Researchers have been searching for the cause of autism for many years. While there have been indications that it has a genetic component, only a small percentage of cases can be definitively associated with genetic defects. New work, however, has identified a gene that seems to be a hotspot for mutations related to autism. Called TRIO, the gene impacts the development and nature of the connections between cells in the brain.
Reporting in Nature Communications
, eight mutations connected to autism were found in TRIO, which clustered in a small part of the Trio protein. That protein is necessary for forming links between neurons, and when Trio is dysfunctional, it can be a major hindrance to the brain’s ability to process and store information.
"I have never seen this number of autism-related mutations in such a small area," noted the corresponding author of the report, Bruce Herring, a neurobiologist at the USC Dornsife College of Letters, Arts and Sciences. "The likelihood that this number of mutations occurs by chance is 1 in 1.8 trillion. We're pretty confident these mutations contribute to the development of autism-related disorders."
The Centers for Disease Control and Prevention (CDC) estimates that 3.5 million Americans are affected by autism spectrum disorder, roughly one in 68 U.S. children. It impairs communication, socialization and can be accompanied by intellectual disability. Some recent findings from the CDC about autism are summarized in the video.
"Many genes have been implicated in autism. What we want to know is: What do these genes have in common,” explained Herring, an Associate Professor for USC Dornsife's Section of Neurobiology. “We are looking for the points of convergence that ultimately lead to this spectrum of disorders."
The researchers assessed 4,890 genetic samples from people with autism-related disorders to identify candidate genes. "TRIO ended up very high on our list," Herring said.
In the TRIO gene, eight mutations were discovered in the GEF1/DH1 domain. This small region encodes for a part of the Trio protein that activates the Rac1 protein. That prompts the growth of actin filaments, forming the scaffolding of brain connections. The mutations identified by the scientists tended to prevent Trio from binding to Rac1, causing the scaffolding to break down, which weakens connections.

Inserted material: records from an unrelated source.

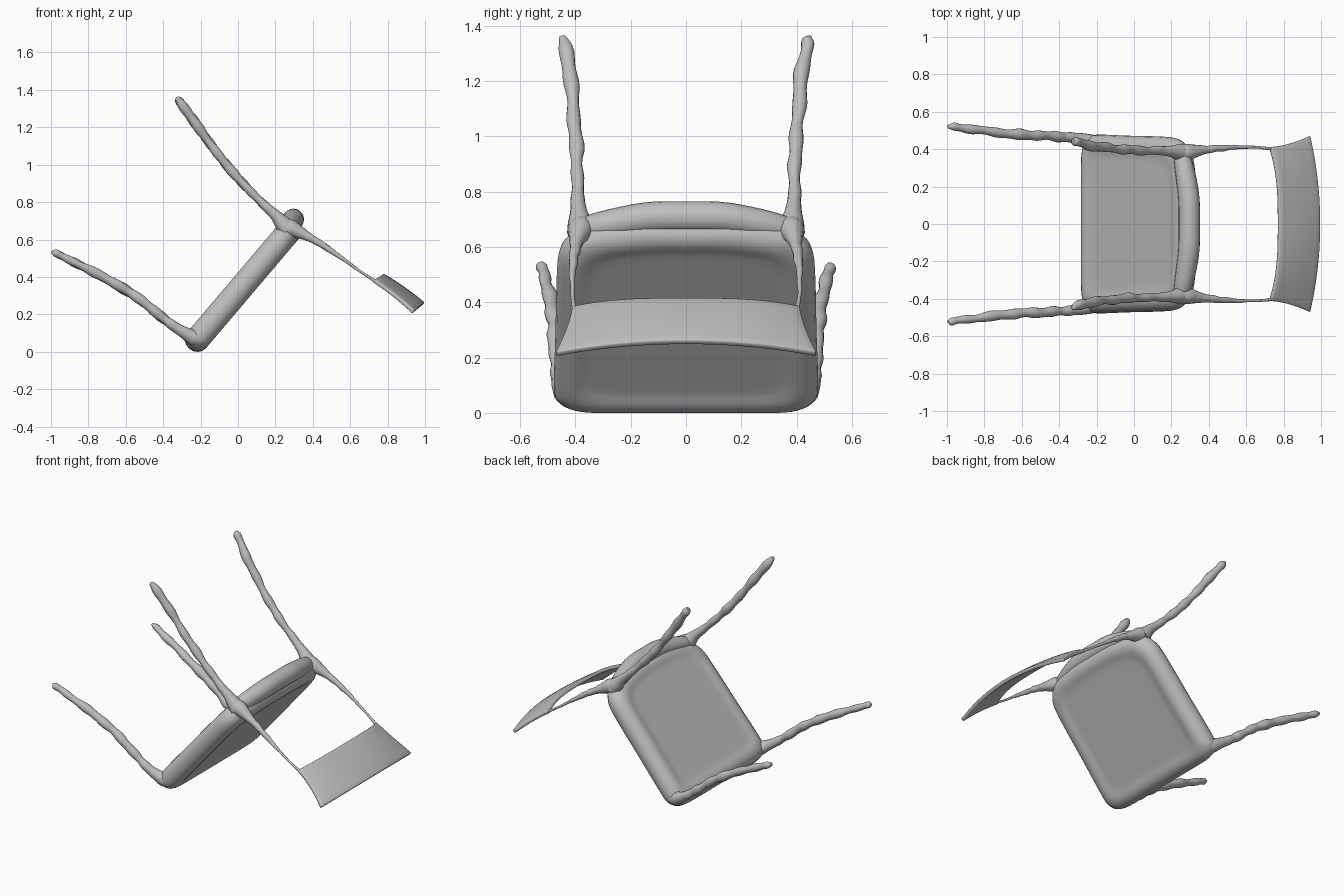
import bpy, bmesh, math, random
from mathutils import Vector

cube = bpy.data.objects.get("Cube")
if cube:
    bpy.data.objects.remove(cube)
random.seed(7)

GREY = (0.52, 0.52, 0.52, 1)
mat = bpy.data.materials.new("plain grey")
mat.diffuse_color = GREY
mat.use_nodes = True
mat.node_tree.nodes["Principled BSDF"].inputs["Base Color"].default_value = GREY


def finish(name, bm, angle=60):
    """Turn a bmesh into a smooth shaded grey object."""
    bmesh.ops.recalc_face_normals(bm, faces=bm.faces)
    me = bpy.data.meshes.new(name)
    bm.to_mesh(me)
    bm.free()
    me.materials.append(mat)
    ob = bpy.data.objects.new(name, me)
    bpy.context.collection.objects.link(ob)
    bpy.ops.object.select_all(action='DESELECT')
    ob.select_set(True)
    bpy.context.view_layer.objects.active = ob
    bpy.ops.object.shade_smooth_by_angle(angle=math.radians(angle))
    return ob


def spline(pts, i, t):
    """Catmull-Rom point on segment i of a list of vectors."""
    a, b = pts[max(i - 1, 0)], pts[i]
    c, d = pts[i + 1], pts[min(i + 2, len(pts) - 1)]
    return 0.5 * (2 * b + (c - a) * t + (2 * a - 5 * b + 4 * c - d) * t * t
                  + (3 * b - a - 3 * c + d) * t ** 3)


def bridge(bm, rings):
    """Skin a run of closed rings and cap both ends."""
    n = len(rings[0])
    for a, b in zip(rings, rings[1:]):
        for k in range(n):
            bm.faces.new((a[k], a[(k + 1) % n], b[(k + 1) % n], b[k]))
    bm.faces.new(rings[0])
    bm.faces.new(rings[-1])


def limb(name, path, side, lump=0.0, steps=6, n=14):
    """Tapering tube with soft knobbles; path rows are x, y, z, radius."""
    rows = [Vector(p) for p in path]
    pts = [spline(rows, i, s / steps) for i in range(len(rows) - 1) for s in range(steps)]
    pts.append(rows[-1])
    phase = random.uniform(0, 6)
    bm = bmesh.new()
    rings = []
    for i, p in enumerate(pts):
        q, r = pts[max(i - 1, 0)], pts[min(i + 1, len(pts) - 1)]
        along = (r - q).to_3d().normalized()
        across = Vector((0, 1, 0)) - along * along.y
        across.normalize()
        up = along.cross(across)
        fade = lump * min(1, max(0, i / steps - 2.5))
        wave = math.sin(i * 1.05 + phase) + 0.5 * math.sin(i * 0.47 + 2 * phase)
        rad = max(p.w, 0.004) * (1 + fade * wave)
        mid = p.to_3d() + across * fade * 0.02 * math.sin(i * 0.7 + phase)
        ring = []
        for k in range(n):
            a = 2 * math.pi * k / n
            v = mid + across * math.cos(a) * rad + up * math.sin(a) * rad
            ring.append(bm.verts.new((v.x, v.y * side, v.z)))
        rings.append(ring)
    bridge(bm, rings)
    return finish(name, bm)


# Seat frame: u runs from the front edge to the back edge, w is the sitting side
FRONT = Vector((-0.22, 0, 0.063))
U, W = Vector((0.647, 0, 0.763)), Vector((0.763, 0, -0.647))


def seat_point(u, y, w):
    p = FRONT + U * u + W * w
    return (p.x, y, p.z)


# Padded seat with rounded rim and very slightly sunken panels on both sides
half = [(-0.062, 0.0), (-0.062, 0.2), (-0.06, 0.36), (-0.045, 0.43), (-0.01, 0.468),
        (0.05, 0.478), (0.3, 0.472), (0.55, 0.468), (0.68, 0.459), (0.74, 0.43),
        (0.78, 0.39), (0.80, 0.33), (0.815, 0.24), (0.825, 0.14), (0.825, 0.0)]
hv = [Vector(p) for p in half]
right = [spline(hv, i, s / 3) for i in range(len(hv) - 1) for s in range(3)] + [hv[-1]]
outline = right + [Vector((p.x, -p.y)) for p in right[-2:0:-1]]
section = [(0.0, 0.0), (0.005, 0.025), (0.018, 0.046), (0.038, 0.06), (0.062, 0.066),
           (0.085, 0.065), (0.105, 0.06), (0.125, 0.058), (0.15, 0.058)]
bm = bmesh.new()
rings = []
for inset, w in [(s, -h) for s, h in section[:0:-1]] + section:
    f = 1 - inset / 0.47
    rings.append([bm.verts.new(seat_point(0.39 + (p.x - 0.39) * f, p.y * f, w)) for p in outline])
bridge(bm, rings)
finish("seat", bm)

# Rounded roll along the bowed back edge of the seat
rows = [(0.25, -0.40, 0.665, 0.03), (0.262, -0.34, 0.672, 0.048), (0.28, -0.24, 0.69, 0.055),
        (0.294, -0.13, 0.706, 0.057), (0.296, 0.0, 0.708, 0.057)]
rows += [(x, -y, z, r) for x, y, z, r in rows[-2::-1]]
rows = [Vector(r) for r in rows]
bm = bmesh.new()
rings = []
for p in [spline(rows, i, s / 3) for i in range(len(rows) - 1) for s in range(3)] + [rows[-1]]:
    rings.append([bm.verts.new((p.x + p.w * math.cos(a), p.y, p.z + p.w * math.sin(a)))
                  for a in [math.pi * k / 10 for k in range(20)]])
bridge(bm, rings)
finish("seat_back_roll", bm)

# Legs and backrest posts, flaring into the seat, mirrored left and right
front_leg = [(-0.19, 0.42, 0.07, 0.04), (-0.235, 0.435, 0.075, 0.045), (-0.28, 0.452, 0.098, 0.034),
             (-0.34, 0.462, 0.135, 0.027), (-0.42, 0.468, 0.195, 0.026), (-0.52, 0.474, 0.277, 0.026),
             (-0.62, 0.478, 0.342, 0.027), (-0.75, 0.492, 0.415, 0.025), (-0.88, 0.508, 0.48, 0.022),
             (-0.97, 0.52, 0.525, 0.019), (-0.995, 0.523, 0.537, 0.007)]
back_leg = [(0.265, 0.38, 0.655, 0.05), (0.235, 0.384, 0.69, 0.043), (0.20, 0.388, 0.73, 0.031),
            (0.14, 0.392, 0.785, 0.024), (0.04, 0.393, 0.885, 0.023), (-0.05, 0.398, 0.985, 0.025),
            (-0.14, 0.408, 1.10, 0.024), (-0.23, 0.418, 1.225, 0.026), (-0.31, 0.44, 1.335, 0.023),
            (-0.328, 0.443, 1.36, 0.008)]
back_post = [(0.22, 0.375, 0.685, 0.04), (0.28, 0.382, 0.662, 0.046), (0.33, 0.39, 0.638, 0.034),
             (0.38, 0.397, 0.612, 0.023), (0.44, 0.403, 0.578, 0.018), (0.50, 0.408, 0.538, 0.015),
             (0.57, 0.411, 0.49, 0.01), (0.65, 0.41, 0.432, 0.007), (0.75, 0.402, 0.367, 0.009)]
for tag, side in (("left", 1), ("right", -1)):
    limb("front_leg_" + tag, front_leg, side, 0.11)
    limb("back_leg_" + tag, back_leg, side, 0.11)
    limb("back_post_" + tag, back_post, side, 0.06)

# Thin bowed backrest panel that widens towards its top edge
bm = bmesh.new()
NT, NS = 32, 8
grid = []
for j in range(NS + 1):
    s = j / NS
    row = []
    for i in range(NT + 1):
        t = 2 * i / NT - 1
        bow_in, bow_out = 1 - abs(t) ** 3, 1 - t * t
        x = (0.725 + 0.047 * bow_in) * (1 - s) + (0.938 + 0.053 * bow_out) * s
        z = (0.379 + 0.03 * bow_in) * (1 - s) + (0.212 + 0.043 * bow_out) * s
        bulge = 0.006 * math.sin(math.pi * s)
        y = t * (0.41 + 0.06 * s ** 1.6)
        row.append(bm.verts.new((x + bulge * 0.6, y, z + bulge * 0.8)))
    grid.append(row)
for a, b in zip(grid, grid[1:]):
    for i in range(NT):
        bm.faces.new((a[i], a[i + 1], b[i + 1], b[i]))
panel = finish("backrest", bm)
thick = panel.modifiers.new("thickness", 'SOLIDIFY')
thick.thickness = 0.022
thick.offset = 0
edge = panel.modifiers.new("soft_edge", 'BEVEL')
edge.width = 0.006
edge.segments = 2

"It is really striking that all disruptive mutations are found in the positions where they either weaken the domain structure or block its interactions with Rac1, a key hub for the neural development pathways," said the co-author Vsevolod Seva Katritch, an Assistant Professor of Biological Sciences at USC.
Previous research has linked autism to aberrations in the connections between brain cells. Sometimes they seem to be too strong, in other cases, they appear weaker than normal.
"Most of the mutations we have found in Trio weaken the protein and result in weaker connections between brain cells," Herring explained. "However, one mutation found in an individual with severe intellectual disability surprised us. It causes Trio to become much stronger. When this mutant form of Trio was put into brain cells, it caused them to have way too many connections."
These alterations seem to have an effect, regardless. "I don't think it really matters if connections between brain cells are too strong or too weak. I think either case can contribute to the development of autism," Herring said. "The ability of our brains to increase and decrease the strength of connections between brain cells is essential for normal brain development; our brains must be plastic. Mutations that push connections too far in either direction are likely to impede our brain's ability to change in appropriate ways."
"We believe autism-spectrum disorders are likely to develop from mutations that take away the brain's ability to change during a critical time point in a child's brain development when the brain cells are trying to establish the appropriate connections and build the right circuits," Herring concluded.
The investigators found more interesting data. A gene that is very similar to and shares a signaling pathway with TRIO, called KALRN, also carried mutations that were associated with disease. These mutations were not found in people with autism spectrum disorder, however; they were carried by people with schizophrenia.
"We think the critical difference between these two genes is when they are active," Herring suggested. "The TRIO gene is active when we are very young. The KALRN gene doesn't really turn on until adolescence. If you disrupt this signaling pathway in brain cells when we are young through TRIO mutations, we believe that this contributes to development of autism. This makes sense since autism-related symptoms appear in young children."
Mutations in KALRN impact the pathway during a person’s teen years, when the brain is more developed, said Herring. "This makes sense because schizophrenia symptoms appear in adolescence."
The researchers are hopeful that their findings will aid in the development of treatment strategies.